San Francisco's Nob Hill (Images of America) (Images of America (Arcadia Publishing)
More than a neighborhood, San Francisco's Nob Hill encapsulates some of the major elements of the city's history. Early European settlers' cattle grazed on the windy hill, and with the Gold Rush of 1849, it became a lookout point as ships arrived daily, bringing thousands to San Francisco. Within the next 40 years, the moguls of the Central Pacific Railroad, along with other magnates, built spectacular residences atop Nob Hill, which became a focal point of San Francisco. Today Nob Hill is home to elegant hotels, a cathedral, and a variety of residents. It remains a center of activity in a legendary city.
San Francisco's Pacific Heights and Presidio Heights (Images of America: California)
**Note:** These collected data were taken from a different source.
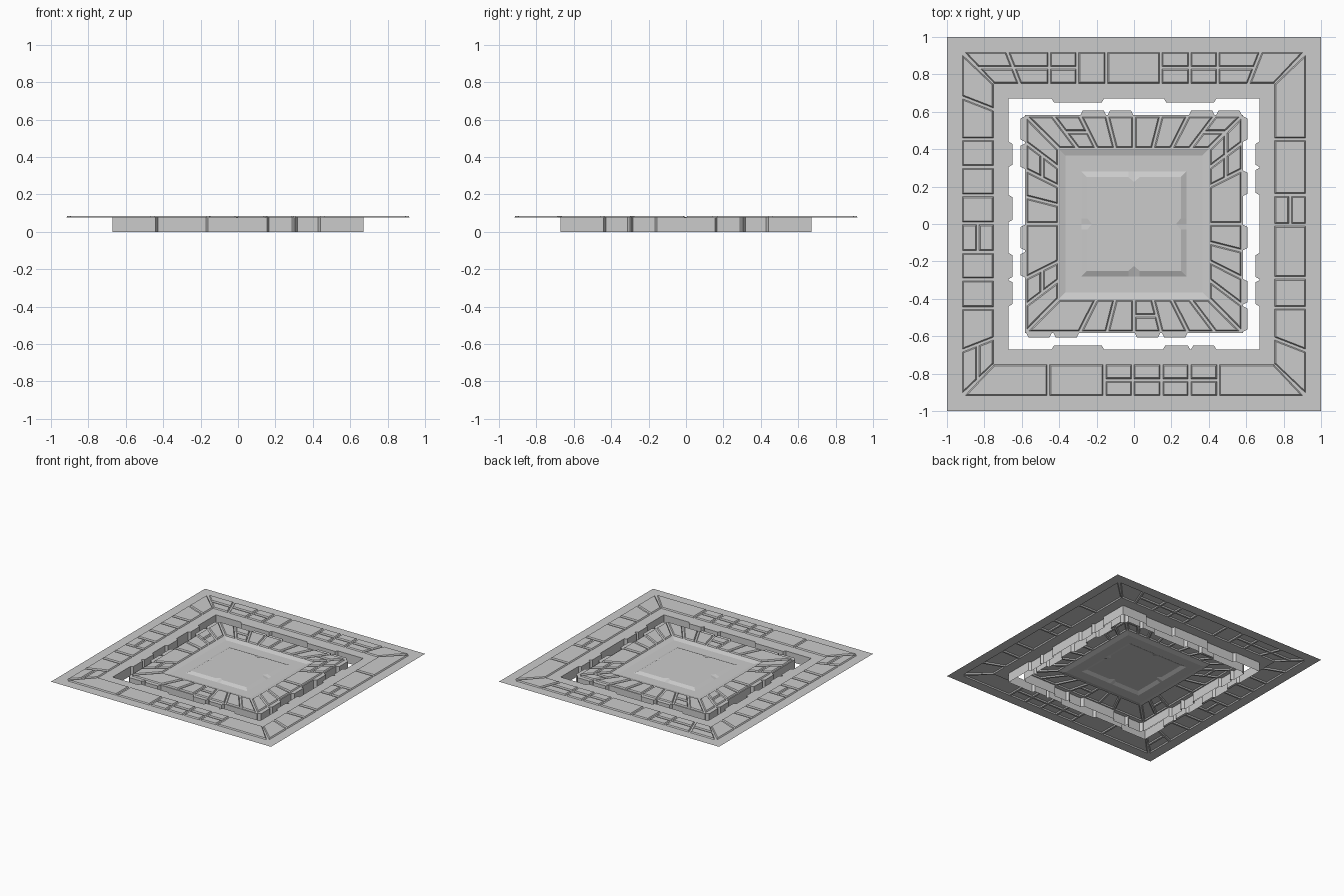
import bpy, bmesh
from mathutils import Vector
from mathutils.geometry import intersect_line_line_2d

if "Cube" in bpy.data.objects:
    bpy.data.objects.remove(bpy.data.objects["Cube"])

Z, TILE_H = 0.077, 0.009          # sheet level, stone relief
SIDES = {'T': lambda u, v: (u, v), 'R': lambda u, v: (v, u),
         'B': lambda u, v: (u, -v), 'L': lambda u, v: (-v, u)}


def square(r):
    return [(-r, -r), (r, -r), (r, r), (-r, r)]


def inset(poly, d):
    """Shrink a convex polygon by distance d (returned counter-clockwise)."""
    p = [Vector(q) for q in poly]
    if sum(a.cross(b) for a, b in zip(p, p[1:] + p[:1])) < 0:
        p.reverse()
    lines = []
    for a, b in zip(p, p[1:] + p[:1]):
        t = (b - a).normalized()
        lines.append((a + Vector((-t.y, t.x)) * d, t))
    out = []
    for i, (q, t) in enumerate(lines):
        q0, t0 = lines[i - 1]
        out.append(tuple(q0 + t0 * ((q - q0).cross(t) / t0.cross(t))))
    return out


def loop(bm, pts, z):
    return [bm.verts.new((x, y, z)) for x, y in pts]


def bridge(bm, a, b):
    n = len(a)
    for i in range(n):
        j = (i + 1) % n
        bm.faces.new((a[i], a[j], b[j], b[i]))


def stones(layout, v0, v1, to_inner):
    """Cut each side of a ring into stones; layout = boundaries + row counts."""
    out = []
    for side, (bounds, rows) in layout.items():
        f = SIDES[side]
        for a, b, n in zip(bounds, bounds[1:], rows):
            def pt(u, t):
                return f(to_inner(u) * (1 - t) + u * t, v0 + (v1 - v0) * t)
            for k in range(int(n)):
                t0, t1 = k / int(n), (k + 1) / int(n)
                out.append([pt(a, t0), pt(b, t0), pt(b, t1), pt(a, t1)])
    return out


def bumpy_square(base, bump, spans):
    """Square outline whose sides carry projecting wall stones."""
    pts = []
    for side, rev in (('B', 0), ('R', 0), ('T', 1), ('L', 1)):
        line = [(-base, base)]
        for a, b in spans[side]:
            line += [(a, base), (a + .012, bump), (b - .012, bump), (b, base)]
        line.append((base, base))
        if rev:
            line.reverse()
        pts += [SIDES[side](u, v) for u, v in line[:-1]]
    return pts


def stone_sheet(bm, borders, tiles):
    """Flat sheet between two borders with raised hollow stones; returns border loops."""
    loops = [loop(bm, b, Z) for b in borders]
    bases = [loop(bm, inset(t, .007), Z) for t in tiles]
    edges = []
    for l in loops + bases:
        edges += [bm.edges.new((l[i - 1], l[i])) for i in range(len(l))]
    bmesh.ops.triangle_fill(bm, use_beauty=True, edges=edges, normal=(0, 0, 1))
    for t, base in zip(tiles, bases):
        top = loop(bm, inset(t, .013), Z + TILE_H)
        bridge(bm, base, top)
        bm.faces.new(top)
    return loops


def finish(bm, name):
    bm.normal_update()
    for f in bm.faces:
        if f.normal.z < -1e-4:
            f.normal_flip()
    me = bpy.data.meshes.new(name)
    bm.to_mesh(me)
    bm.free()
    bpy.context.collection.objects.link(bpy.data.objects.new(name, me))


# Outer paved border with the pit wall hanging from its opening
paving = {
    'T': ((-.92, -.68, -.453, -.303, -.148, .143, .298, .448, .68, .92), '222112221'),
    'R': ((-.92, -.68, -.448, -.288, -.005, .155, .453, .92), '1111211'),
    'B': ((-.92, -.458, -.158, -.007, .147, .297, .45, .92), '1122221'),
    'L': ((-.92, -.68, -.45, -.297, -.15, .003, .153, .305, .453, .68, .92), '2111211111'),
}
slant = lambda u: u if abs(u) < .6 else (.61 + (abs(u) - .68) * .583) * (1 if u > 0 else -1)
pit_spans = {
    'T': [(-.44, -.16), (.16, .44)],
    'R': [(-.44, -.3), (-.295, -.155), (.155, .3), (.305, .44)],
    'B': [(-.44, -.16), (.155, .3), (.305, .44)],
    'L': [(-.44, -.3), (-.295, -.155), (.01, .155), (.305, .44)],
}
bm = bmesh.new()
pit = bumpy_square(.67, .65, pit_spans)
_, rim = stone_sheet(bm, [square(1), pit], stones(paving, .745, .925, slant))
bridge(bm, loop(bm, pit, 0), rim)
finish(bm, "paved_border")

# Central platform: ring of radial stones and outer wall
s = .145
ring = {
    'T': ([i * s for i in range(-4, 5)], '12111112'),
    'R': ([i * s for i in (-4, -3, -2, -1, 0, 2, 3, 4)], '1111122'),
    'B': ([i * s for i in (-4, -2, -1, 0, 1, 2, 3, 4)], '1112111'),
    'L': ([i * s for i in (-4, -3, -2, 0, 1, 2, 3, 4)], '1211121'),
}
pair = lambda *ks: [(k * s + .004, (k + 1) * s - .004) for k in ks]
wall_spans = {'T': pair(-2, -1, 2, 3), 'R': pair(-4, -3, -1, 1, 3),
              'B': pair(-4, -3, 0, 1), 'L': pair(-2, -1, 2, 3)}
bm = bmesh.new()
outline = bumpy_square(.582, .606, wall_spans)
edge, lip = stone_sheet(bm, [outline, square(.4)],
                        stones(ring, .402, .58, lambda u: u * .69))
bridge(bm, loop(bm, outline, 0), edge)

# Shallow basin inside the ring, with a raised notched panel
floor_z = Z - .011
basin = loop(bm, square(.365), floor_z)
bridge(bm, lip, basin)


def notched(r, dip):
    pts = []
    for side, g in (('B', 1), ('R', 1), ('T', -1), ('L', -1)):
        pts += [SIDES[side](g * u, v) for u, v in
                ((-r, r), (-.03, r), (0, r - dip), (.03, r))]
    return pts


foot = loop(bm, notched(.28, 0), floor_z)
top = loop(bm, notched(.25, .025), Z + .003)
edges = []
for l in (basin, foot):
    for i in range(len(l)):
        e = bm.edges.get((l[i - 1], l[i])) or bm.edges.new((l[i - 1], l[i]))
        edges.append(e)
bmesh.ops.triangle_fill(bm, use_beauty=True, edges=edges, normal=(0, 0, 1))
bridge(bm, foot, top)
bm.faces.new(top)
finish(bm, "central_platform")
The prestige of Pacific Heights and Presidio Heights has long fascinated and awed San Francisco residents and visitors. The westward expansion of the city, followed by the addition of cable car lines, quickly transformed these once-barren outlands into gardens, schools, consulates, and homes, both extravagant and simple. Attracted to the stunning views and unique architecture, prominent and humble families alike have formed the fascinating role of Pacific Heights and Presidio Heights in San Francisco lore.
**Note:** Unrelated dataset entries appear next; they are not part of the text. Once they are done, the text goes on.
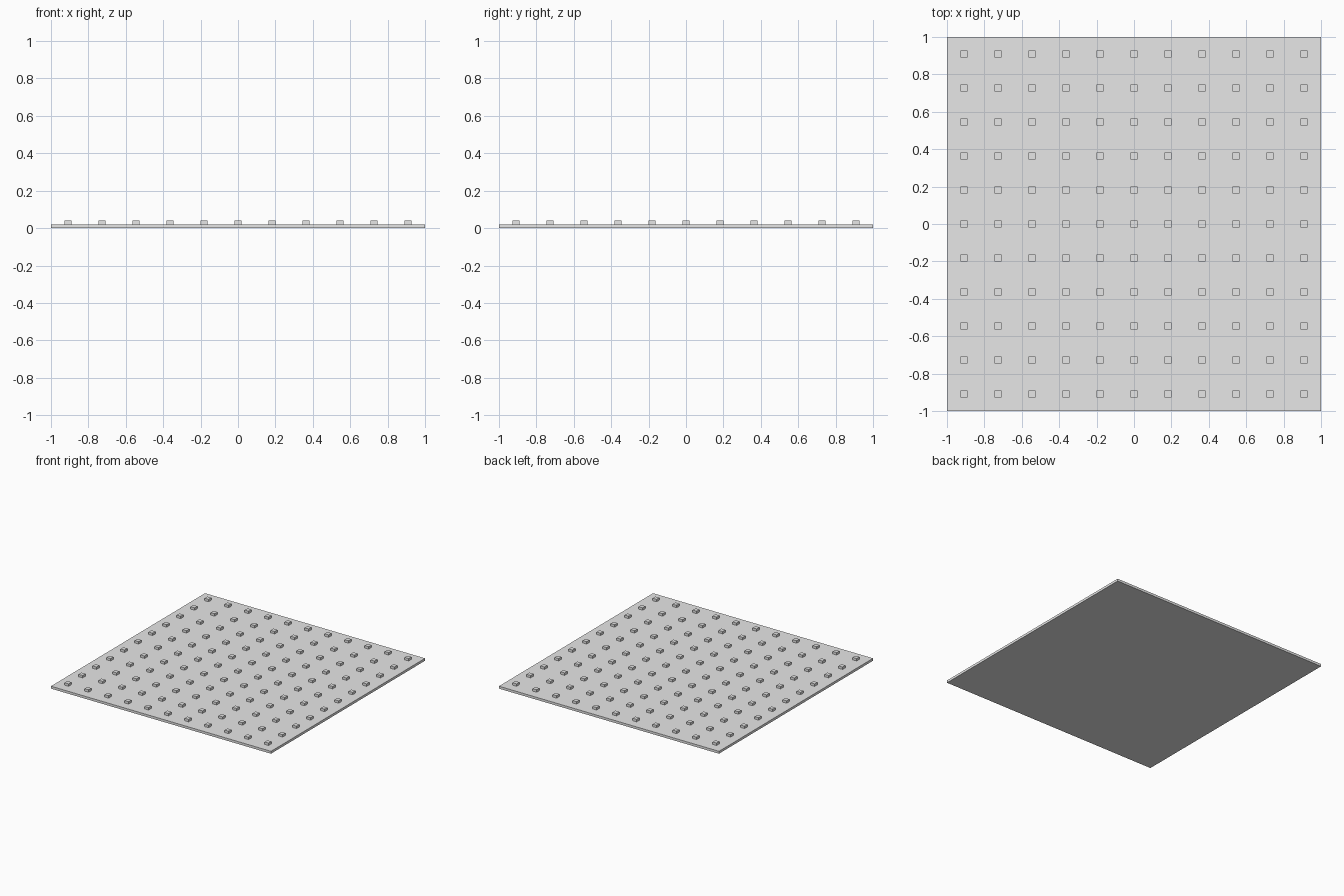
import bpy
import bmesh
from mathutils import Matrix, Vector

cube = bpy.data.objects.get("Cube")
if cube:
    bpy.data.objects.remove(cube, do_unlink=True)

COUNT = 11
PITCH = 2 / COUNT
PLATE_H = 0.02
STUD_W = 0.2 * PITCH
STUD_H = 0.02

# Single plain grey
grey = bpy.data.materials.new("light grey")
grey.use_nodes = True
colour = (0.8, 0.8, 0.8, 1)
grey.diffuse_color = colour
grey.node_tree.nodes["Principled BSDF"].inputs["Base Color"].default_value = colour


def add_box(bm, centre, size):
    matrix = Matrix.Translation(centre) @ Matrix.Diagonal((*size, 1))
    bmesh.ops.create_cube(bm, size=1, matrix=matrix)


def make_object(name, boxes):
    bm = bmesh.new()
    for centre, size in boxes:
        add_box(bm, Vector(centre), size)
    mesh = bpy.data.meshes.new(name)
    bm.to_mesh(mesh)
    bm.free()
    mesh.materials.append(grey)
    obj = bpy.data.objects.new(name, mesh)
    bpy.context.collection.objects.link(obj)
    return obj


# Flat square base
make_object("base_plate", [((0, 0, PLATE_H / 2), (2, 2, PLATE_H))])

# Even grid of square studs, one at the middle of each cell
steps = [(i - (COUNT - 1) / 2) * PITCH for i in range(COUNT)]
make_object("studs", [((x, y, PLATE_H + STUD_H / 2), (STUD_W, STUD_W, STUD_H))
                      for x in steps for y in steps])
San Francisco's Ocean Beach (Images of America)
Where the waves of the Pacific Ocean wash up against the quiet neighborhoods of San Francisco, Ocean Beach has endured as a popular destination for tourists and San Francisco residents alike. At water's edge is the Cliff House restaurant where visitors can look down upon the remains of the Sutro Baths, a 19th-century indoor pool complex. Just south is the famous Golden Gate Park with its two stately windmills, followed by the well-loved San Francisco Zoo. But a century of change has altered the landscape and the attractions of Ocean Beach, making way for new developments and reflecting the evolution of the city of San Francisco itself.
Palace Hotel, The, CA (IMG) (Images of America (Arcadia Publishing)
When it opened in 1875, the Palace Hotel was the largest and most luxurious hotel in the world, a perfect symbol of one of the most remarkable eras in San Francisco history. Built at a time when Nevada’s fabulously rich silver mines were pouring millions of dollars each month into San Francisco, it typified the color and grandiose extravagances of the whole bonanza period. After the original hotel was destroyed in the 1906 earthquake and fire, a successor Palace Hotel took its place and remains one of the most prestigious hotels in San Francisco today.
San Francisco's Financial District (Images of America)
Some call it Wall Street West, while some just call it downtown, but San Francisco's financial district is a long-running business powerhouse, home to scores of corporate headquarters, prominent law firms, restaurants, hotels, banks, the Pacific Stock Exchange, and striking waterfront views radiating outward from the landmark 1898 Ferry Building. The district was among the first areas to be settled, and many of the original 19th-century buildings still stand, along with streets and businesses named for early California business leaders like Mills, Sharon, Fair, and Flood. The district holds examples of nearly every type of commercial architecture and is arguably the city's most popular, as its population swells by tens of thousands of office workers each day.